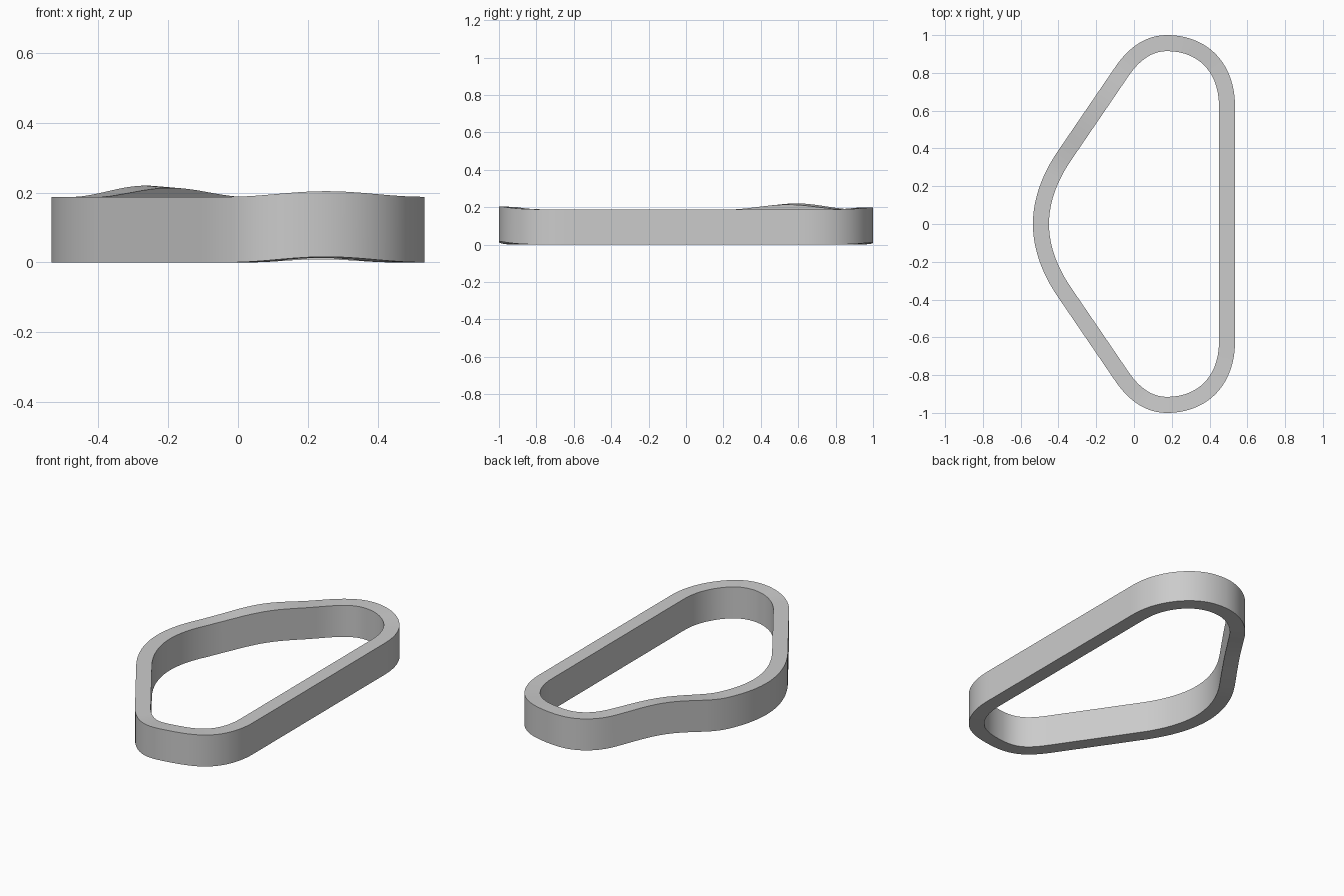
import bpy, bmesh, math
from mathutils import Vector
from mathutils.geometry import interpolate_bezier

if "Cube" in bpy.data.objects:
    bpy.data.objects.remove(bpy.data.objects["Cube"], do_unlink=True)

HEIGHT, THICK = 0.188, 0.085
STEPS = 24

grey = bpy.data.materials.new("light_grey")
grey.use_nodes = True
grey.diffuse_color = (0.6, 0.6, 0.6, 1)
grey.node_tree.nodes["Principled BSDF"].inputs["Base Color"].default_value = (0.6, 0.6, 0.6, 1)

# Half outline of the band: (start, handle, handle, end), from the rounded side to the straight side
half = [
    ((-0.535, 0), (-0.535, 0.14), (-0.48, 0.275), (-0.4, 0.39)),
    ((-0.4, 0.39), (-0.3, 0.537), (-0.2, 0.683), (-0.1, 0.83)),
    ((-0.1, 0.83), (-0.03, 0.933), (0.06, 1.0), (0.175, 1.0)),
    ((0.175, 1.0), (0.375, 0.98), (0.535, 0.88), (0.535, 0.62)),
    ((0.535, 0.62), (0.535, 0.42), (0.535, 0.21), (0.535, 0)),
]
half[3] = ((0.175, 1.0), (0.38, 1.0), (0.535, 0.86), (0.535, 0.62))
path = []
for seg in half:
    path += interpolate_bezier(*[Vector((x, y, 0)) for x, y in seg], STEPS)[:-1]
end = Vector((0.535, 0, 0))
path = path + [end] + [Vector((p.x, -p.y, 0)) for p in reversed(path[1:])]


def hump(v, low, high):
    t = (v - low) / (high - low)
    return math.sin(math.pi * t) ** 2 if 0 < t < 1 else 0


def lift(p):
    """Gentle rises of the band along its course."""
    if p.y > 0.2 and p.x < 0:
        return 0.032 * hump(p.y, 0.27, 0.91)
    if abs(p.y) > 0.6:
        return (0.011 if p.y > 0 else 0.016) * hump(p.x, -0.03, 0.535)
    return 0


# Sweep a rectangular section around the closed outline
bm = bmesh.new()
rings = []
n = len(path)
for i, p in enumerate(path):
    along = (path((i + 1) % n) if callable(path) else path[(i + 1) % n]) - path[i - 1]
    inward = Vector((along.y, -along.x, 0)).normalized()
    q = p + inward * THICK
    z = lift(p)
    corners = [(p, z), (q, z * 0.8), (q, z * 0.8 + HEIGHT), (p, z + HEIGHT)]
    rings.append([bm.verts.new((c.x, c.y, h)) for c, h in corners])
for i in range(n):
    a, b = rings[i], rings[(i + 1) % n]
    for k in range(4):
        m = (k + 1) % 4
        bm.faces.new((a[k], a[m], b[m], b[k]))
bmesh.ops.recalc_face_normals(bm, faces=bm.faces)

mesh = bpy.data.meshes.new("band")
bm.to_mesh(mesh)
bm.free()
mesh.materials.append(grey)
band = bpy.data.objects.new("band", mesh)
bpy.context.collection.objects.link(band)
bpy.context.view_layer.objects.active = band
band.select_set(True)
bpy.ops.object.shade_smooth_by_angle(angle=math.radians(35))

Work instructions —
Each record above has to be written out again in full, but its pictures must not be.

Written solution —
import bpy, bmesh, math
from mathutils import Vector
from mathutils.geometry import interpolate_bezier

if "Cube" in bpy.data.objects:
    bpy.data.objects.remove(bpy.data.objects["Cube"], do_unlink=True)

HEIGHT, THICK = 0.188, 0.085
STEPS = 24

grey = bpy.data.materials.new("light_grey")
grey.use_nodes = True
grey.diffuse_color = (0.6, 0.6, 0.6, 1)
grey.node_tree.nodes["Principled BSDF"].inputs["Base Color"].default_value = (0.6, 0.6, 0.6, 1)

# Half outline of the band: (start, handle, handle, end), from the rounded side to the straight side
half = [
    ((-0.535, 0), (-0.535, 0.14), (-0.48, 0.275), (-0.4, 0.39)),
    ((-0.4, 0.39), (-0.3, 0.537), (-0.2, 0.683), (-0.1, 0.83)),
    ((-0.1, 0.83), (-0.03, 0.933), (0.06, 1.0), (0.175, 1.0)),
    ((0.175, 1.0), (0.375, 0.98), (0.535, 0.88), (0.535, 0.62)),
    ((0.535, 0.62), (0.535, 0.42), (0.535, 0.21), (0.535, 0)),
]
half[3] = ((0.175, 1.0), (0.38, 1.0), (0.535, 0.86), (0.535, 0.62))
path = []
for seg in half:
    path += interpolate_bezier(*[Vector((x, y, 0)) for x, y in seg], STEPS)[:-1]
end = Vector((0.535, 0, 0))
path = path + [end] + [Vector((p.x, -p.y, 0)) for p in reversed(path[1:])]


def hump(v, low, high):
    t = (v - low) / (high - low)
    return math.sin(math.pi * t) ** 2 if 0 < t < 1 else 0


def lift(p):
    """Gentle rises of the band along its course."""
    if p.y > 0.2 and p.x < 0:
        return 0.032 * hump(p.y, 0.27, 0.91)
    if abs(p.y) > 0.6:
        return (0.011 if p.y > 0 else 0.016) * hump(p.x, -0.03, 0.535)
    return 0


# Sweep a rectangular section around the closed outline
bm = bmesh.new()
rings = []
n = len(path)
for i, p in enumerate(path):
    along = (path((i + 1) % n) if callable(path) else path[(i + 1) % n]) - path[i - 1]
    inward = Vector((along.y, -along.x, 0)).normalized()
    q = p + inward * THICK
    z = lift(p)
    corners = [(p, z), (q, z * 0.8), (q, z * 0.8 + HEIGHT), (p, z + HEIGHT)]
    rings.append([bm.verts.new((c.x, c.y, h)) for c, h in corners])
for i in range(n):
    a, b = rings[i], rings[(i + 1) % n]
    for k in range(4):
        m = (k + 1) % 4
        bm.faces.new((a[k], a[m], b[m], b[k]))
bmesh.ops.recalc_face_normals(bm, faces=bm.faces)

mesh = bpy.data.meshes.new("band")
bm.to_mesh(mesh)
bm.free()
mesh.materials.append(grey)
band = bpy.data.objects.new("band", mesh)
bpy.context.collection.objects.link(band)
bpy.context.view_layer.objects.active = band
band.select_set(True)
bpy.ops.object.shade_smooth_by_angle(angle=math.radians(35))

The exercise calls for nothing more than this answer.